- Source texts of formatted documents
▼
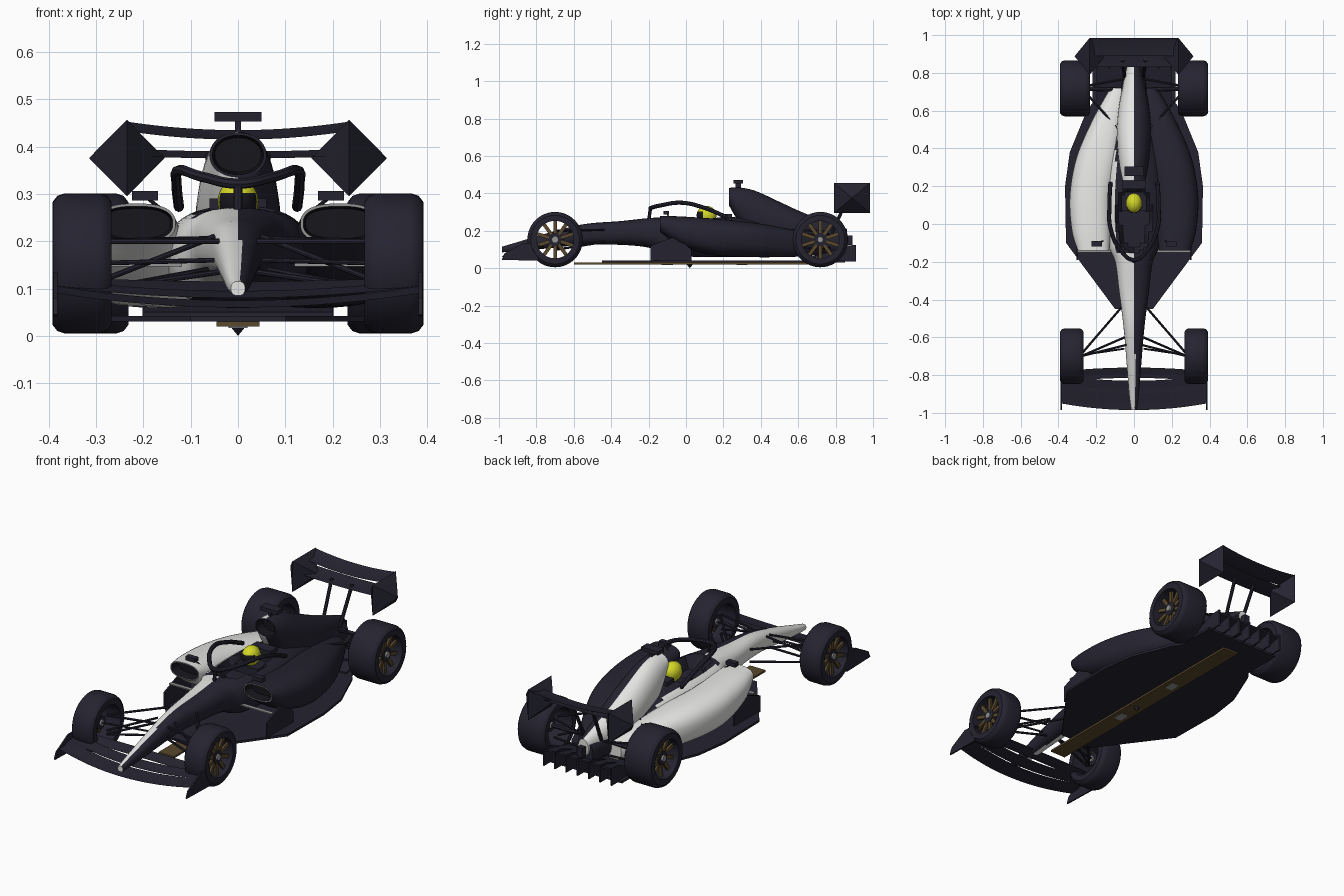
import bpy, bmesh, math
from mathutils import Matrix, Vector

cube = bpy.data.objects.get("Cube")
if cube:
    bpy.data.objects.remove(cube)


def material(name, *rgb):
    mat = bpy.data.materials.new(name)
    mat.use_nodes = True
    colour = (*rgb, 1)
    mat.diffuse_color = colour
    shader = next(n for n in mat.node_tree.nodes if n.type == "BSDF_PRINCIPLED")
    shader.inputs["Base Color"].default_value = colour
    return mat


navy = material("navy", .018, .017, .03)
white = material("white", .78, .78, .77)
yellow = material("yellow", .65, .68, .02)
bronze = material("bronze", .1, .065, .025)
grey = material("grey", .3, .3, .3)
black = material("black", .008, .008, .012)


def finish(bm, name, *mats, paint=None, angle=35):
    bmesh.ops.recalc_face_normals(bm, faces=bm.faces)
    if paint:
        for face in bm.faces:
            face.material_index = paint(face.calc_center_median(), face.normal)
    mesh = bpy.data.meshes.new(name)
    bm.to_mesh(mesh)
    bm.free()
    for mat in mats:
        mesh.materials.append(mat)
    mesh.shade_smooth()
    mesh.set_sharp_from_angle(angle=math.radians(angle))
    ob = bpy.data.objects.new(name, mesh)
    bpy.context.collection.objects.link(ob)
    return ob


def box(name, centre, size, mat):
    bm = bmesh.new()
    bmesh.ops.create_cube(bm, size=1, matrix=Matrix.Translation(centre) @ Matrix.Diagonal((*size, 1)))
    return finish(bm, name, mat)


def prism(name, points, offset, mat):
    """Extrude a flat outline by an offset vector."""
    bm = bmesh.new()
    face = bm.faces.new([bm.verts.new(p) for p in points])
    grown = bmesh.ops.extrude_face_region(bm, geom=[face])["geom"]
    bmesh.ops.translate(bm, vec=offset, verts=[g for g in grown if isinstance(g, bmesh.types.BMVert)])
    return finish(bm, name, mat)


def side_plate(name, x, outline, mat, thick=.008):
    return prism(name, [(x - thick / 2, y, z) for y, z in outline], (thick, 0, 0), mat)


def tube(name, points, radius, mat, smooth=False):
    """Sweep a round bar along a path."""
    curve = bpy.data.curves.new(name, "CURVE")
    curve.dimensions = "3D"
    curve.bevel_depth = radius
    curve.bevel_resolution = 2
    curve.use_fill_caps = True
    spline = curve.splines.new("BEZIER" if smooth else "POLY")
    knots = spline.bezier_points if smooth else spline.points
    knots.add(len(points) - 1)
    for knot, p in zip(knots, points):
        if smooth:
            knot.co = p
            knot.handle_left_type = knot.handle_right_type = "AUTO"
        else:
            knot.co = (*p, 1)
    temp = bpy.data.objects.new(name + " path", curve)
    bpy.context.collection.objects.link(temp)
    bm = bmesh.new()
    bm.from_mesh(temp.evaluated_get(bpy.context.evaluated_depsgraph_get()).to_mesh())
    bpy.data.objects.remove(temp)
    return finish(bm, name, mat)


def resample(keys, steps=6):
    """Catmull-Rom interpolation between station keys."""
    rows = []
    for i in range(len(keys) - 1):
        a, b, c, d = (keys[min(max(i + k, 0), len(keys) - 1)] for k in (-1, 0, 1, 2))
        for s in range(steps):
            t = s / steps
            rows.append([q + t / 2 * (r - p + t * (2 * p - 5 * q + 4 * r - u + t * (3 * (q - r) + u - p)))
                         for p, q, r, u in zip(a, b, c, d)])
    return rows + [list(keys[-1])]


def loft(name, keys, mats, paint, side=1, power=2.5, dent=None, mouth=None, count=40):
    """Skin rounded sections given as (y, centre x, half width, low z, high z)."""
    bm = bmesh.new()
    rings = []
    for y, xc, w, low, high in resample(keys):
        ring = []
        for i in range(count):
            c, s = (f(math.tau * i / count) for f in (math.cos, math.sin))
            x = side * xc + w * math.copysign(abs(c) ** (2 / power), c)
            z = (low + high) / 2 + (high - low) / 2 * math.copysign(abs(s) ** (2 / power), s)
            ring.append(bm.verts.new((x, y, dent(x, y, z) if dent else z)))
        rings.append(ring)
    for a, b in zip(rings, rings[1:]):
        for i in range(count):
            j = (i + 1) % count
            bm.faces.new((a[i], a[j], b[j], b[i]))
    cap = bm.faces.new(rings[0])
    bm.faces.new(rings[-1])
    if mouth is None:
        return finish(bm, name, *mats, paint=paint)
    # Hollow out an air intake with a thin rim
    bm.normal_update()
    rim = bmesh.ops.inset_region(bm, faces=[cap], thickness=.006)["faces"]
    wall = bmesh.ops.inset_region(bm, faces=[cap], thickness=.005)["faces"]
    bmesh.ops.translate(bm, vec=(0, .05, 0), verts=cap.verts)
    chosen = {f: mouth for f in rim} | {f: len(mats) - 1 for f in wall + [cap]}
    bm.faces.index_update()
    special = {f.index: m for f, m in chosen.items()}
    ob = finish(bm, name, *mats, paint=paint)
    for index, m in special.items():
        ob.data.polygons[index].material_index = m
    return ob


# Nose and survival cell with the sunken cockpit
def cockpit(x, y, z):
    return min(z, .2) if (x / .085) ** 2 + ((y - .03) / .17) ** 2 < 1 else z


loft("nose_and_tub",
     [(-.985, 0, .015, .085, .115), (-.9, 0, .026, .09, .14), (-.75, 0, .038, .105, .185),
      (-.55, 0, .055, .125, .235), (-.35, 0, .08, .125, .252), (-.2, 0, .1, .11, .268),
      (-.1, 0, .14, .07, .272), (.1, 0, .155, .06, .275), (.3, 0, .14, .06, .27),
      (.5, 0, .1, .06, .24), (.85, 0, .05, .08, .19)],
     (navy, white), lambda c, n: int(c.x < .005 if c.y < -.15 else c.x < -.095), dent=cockpit)

# Engine cover with the roll hoop intake
loft("engine_cover",
     [(.23, 0, .06, .335, .43), (.3, 0, .075, .22, .43), (.38, 0, .085, .15, .41), (.5, 0, .09, .12, .355),
      (.62, 0, .08, .11, .3), (.75, 0, .055, .11, .25), (.86, 0, .03, .12, .21)],
     (navy, white, black), lambda c, n: int(c.x < 0), power=2.1, mouth=0)
box("camera_stem", (0, .28, .44), (.012, .03, .04), navy)
box("camera_pod", (0, .28, .463), (.1, .05, .02), navy)

# Wing surfaces: a bowed sheet given thickness
def wing(name, span, front, back, bow, sweep, thick=.008, count=24):
    bm = bmesh.new()
    rows = []
    middle = ((front[0] + back[0]) / 2, (front[1] + back[1]) / 2 - .006)
    for y, z in (front, middle, back):
        line = [2 * i / count - 1 for i in range(count + 1)]
        rows.append([bm.verts.new((span * t, y + sweep * t * t, z + bow * t * t)) for t in line])
    for a, b in zip(rows, rows[1:]):
        for i in range(count):
            bm.faces.new((a[i], a[i + 1], b[i + 1], b[i]))
    bmesh.ops.solidify(bm, geom=bm.faces[:], thickness=thick)
    return finish(bm, name, navy)


wing("front_wing_main", .385, (-.985, .06), (-.895, .075), .03, .035)
wing("front_wing_middle_flap", .385, (-.895, .08), (-.83, .095), .025, .03)
wing("front_wing_upper_flap", .385, (-.815, .095), (-.76, .115), .01, -.02)
wing("rear_wing_main", .235, (.83, .375), (.93, .39), .006, 0, .012)
wing("rear_wing_flap", .235, (.89, .415), (.985, .435), .018, 0, .012)
box("rear_light", (0, .87, .15), (.03, .04, .05), navy)

# Floor, plank and diffuser
half = [(.1, -.45), (.36, -.1), (.365, .2), (.34, .38), (.25, .6), (.22, .64), (.22, .85)]
outline = half + [(-x, y) for x, y in reversed(half)]
prism("floor", [(x, y, .03) for x, y in outline], (0, 0, .012), navy)
box("plank", (0, .08, .025), (.09, 1.36, .01), bronze)
for y in (-.1, .3):
    box("skid_block", (0, y, .021), (.04, .06, .008), grey)
bm = bmesh.new()
bmesh.ops.create_cone(bm, cap_ends=True, segments=4, radius1=0, radius2=.018, depth=.022,
                      matrix=Matrix.Translation((0, .02, .011)))
finish(bm, "underfloor_sensor", navy)
prism("diffuser_ramp", [(-.2, .62, .04), (-.2, .9, .11), (-.2, .9, .12), (-.2, .62, .05)], (.4, 0, 0), navy)
for i in range(7):
    side_plate("diffuser_fin", (i - 3) * .066, [(.64, .035), (.91, .035), (.91, .125), (.85, .12)], navy)

# Driver
bm = bmesh.new()
bmesh.ops.create_uvsphere(bm, u_segments=32, v_segments=24, radius=1,
                          matrix=Matrix.Translation((0, .11, .283)) @ Matrix.Diagonal((.043, .053, .05, 1)))
finish(bm, "helmet", yellow, black, paint=lambda c, n: int(n.y < -.35 and abs(c.z - .283) < .018))
box("driver_shoulders", (0, .12, .215), (.13, .1, .05), navy)
box("headrest", (0, .215, .265), (.12, .06, .05), navy)

# Cockpit guard
arc = [(.125, .22, .272), (.13, .1, .322), (.125, -.02, .35), (.07, -.14, .335)]
tube("halo_hoop", arc + [(0, -.19, .322)] + [(-x, y, z) for x, y, z in reversed(arc)], .011, navy, True)
tube("halo_pillar", [(0, -.2, .25), (0, -.19, .322)], .009, navy)


def wheel(name, side, x, y, half_width):
    centre = Vector((side * x, y, .153))
    place = Matrix.Translation(centre)
    h = half_width
    # Tyre and barrel spun from one profile
    profile = [(-h, .1), (-h, .13), (-h + .01, .143), (-h + .025, .148), (h - .025, .148),
               (h - .01, .143), (h, .13), (h, .1)]
    bm = bmesh.new()
    verts = [bm.verts.new((a, 0, r)) for a, r in profile]
    edges = [bm.edges.new((v, verts[i - 1])) for i, v in enumerate(verts)]
    bmesh.ops.spin(bm, geom=verts + edges, axis=(1, 0, 0), cent=(0, 0, 0), steps=48, angle=math.tau)
    bmesh.ops.remove_doubles(bm, verts=bm.verts, dist=.0001)
    bm.transform(place)
    finish(bm, name + "_tyre", navy)
    # Spokes and hub
    face = Matrix.Translation((side * h * .55, 0, 0))
    bm = bmesh.new()
    for i in range(10):
        turn = Matrix.Rotation(math.tau * i / 10, 4, "X")
        bmesh.ops.create_cube(bm, size=1, matrix=place @ face @ turn @ Matrix.Translation((0, 0, .06))
                              @ Matrix.Diagonal((.012, .019, .086, 1)))
    finish(bm, name + "_spokes", bronze)
    for part, mat, radius, depth in (("_hub", navy, .035, h), ("_nut", grey, .016, h * 1.25)):
        bm = bmesh.new()
        bmesh.ops.create_cone(bm, cap_ends=True, segments=24, radius1=radius, radius2=radius, depth=depth,
                              matrix=place @ Matrix.Translation((side * h * .2, 0, 0))
                              @ Matrix.Rotation(math.pi / 2, 4, "Y"))
        finish(bm, name + part, mat)


# Everything that exists on both sides
for side, label in ((1, "left_"), (-1, "right_")):
    def rod(name, start, end, radius=.006):
        tube(label + name, [(side * p[0], p[1], p[2]) for p in (start, end)], radius, navy)

    wheel(label + "front_wheel", side, .329, -.7, .062)
    wheel(label + "rear_wheel", side, .312, .718, .08)

    loft(label + "sidepod",
         [(-.14, .215, .083, .195, .28), (-.03, .225, .105, .12, .277), (.15, .225, .115, .07, .265),
          (.35, .19, .115, .06, .245), (.55, .135, .085, .06, .21), (.72, .08, .045, .07, .17)],
         (white if side < 0 else navy, grey, black), lambda c, n: 0, side, mouth=1)
    box(label + "intake_lip", (side * .21, -.14, .15), (.18, .02, .006), grey)
    side_plate(label + "floor_fence", side * .3,
               [(-.19, .035), (-.19, .12), (-.06, .17), (.03, .1), (.03, .035)], navy)
    side_plate(label + "front_wing_endplate", side * .386,
               [(-.985, .045), (-.97, .08), (-.87, .135), (-.79, .135), (-.79, .04)], navy)

    # Faceted rear wing endplate
    bm = bmesh.new()
    corners = [(.235, y, z) for y in (.79, .985) for z in (.295, .457)]
    for x, y, z in corners + [(.315, .888, .376), (.155, .888, .376)]:
        bm.verts.new((side * x, y, z))
    bmesh.ops.convex_hull(bm, input=bm.verts)
    finish(bm, label + "rear_wing_endplate", navy, angle=10)
    rod("rear_wing_strut", (.05, .78, .19), (.06, .87, .385), .009)

    # Mirrors
    box(label + "mirror", (side * .197, -.105, .296), (.055, .03, .02), navy)
    rod("mirror_stalk", (.19, -.1, .29), (.14, -.08, .25), .004)

    # Suspension arms
    for z_in, z_out in ((.205, .2), (.14, .1)):
        rod("front_wishbone_rear", (.065, -.44, z_in), (.28, -.69, z_out))
        rod("front_wishbone_front", (.04, -.64, z_in - .005), (.28, -.7, z_out))
        rod("rear_wishbone_front", (.08, .5, z_in), (.26, .7, z_out))
        rod("rear_wishbone_rear", (.04, .77, z_in - .03), (.26, .73, z_out))
    rod("front_pushrod", (.05, -.6, .21), (.28, -.7, .12))
    rod("front_axle", (.05, -.66, .16), (.32, -.7, .153), .005)
    rod("rear_axle", (.03, .71, .153), (.3, .718, .153), .012)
▲
- Exercise description
Scan the lines above for "turn = Matrix.Rotation(math.tau" and for "Matrix.Diagonal((.012, .019, .086, 1)))". Repeat exactly the line holding each of them and every line in between.

- Task output
        turn = Matrix.Rotation(math.tau * i / 10, 4, "X")
        bmesh.ops.create_cube(bm, size=1, matrix=place @ face @ turn @ Matrix.Translation((0, 0, .06))
                              @ Matrix.Diagonal((.012, .019, .086, 1)))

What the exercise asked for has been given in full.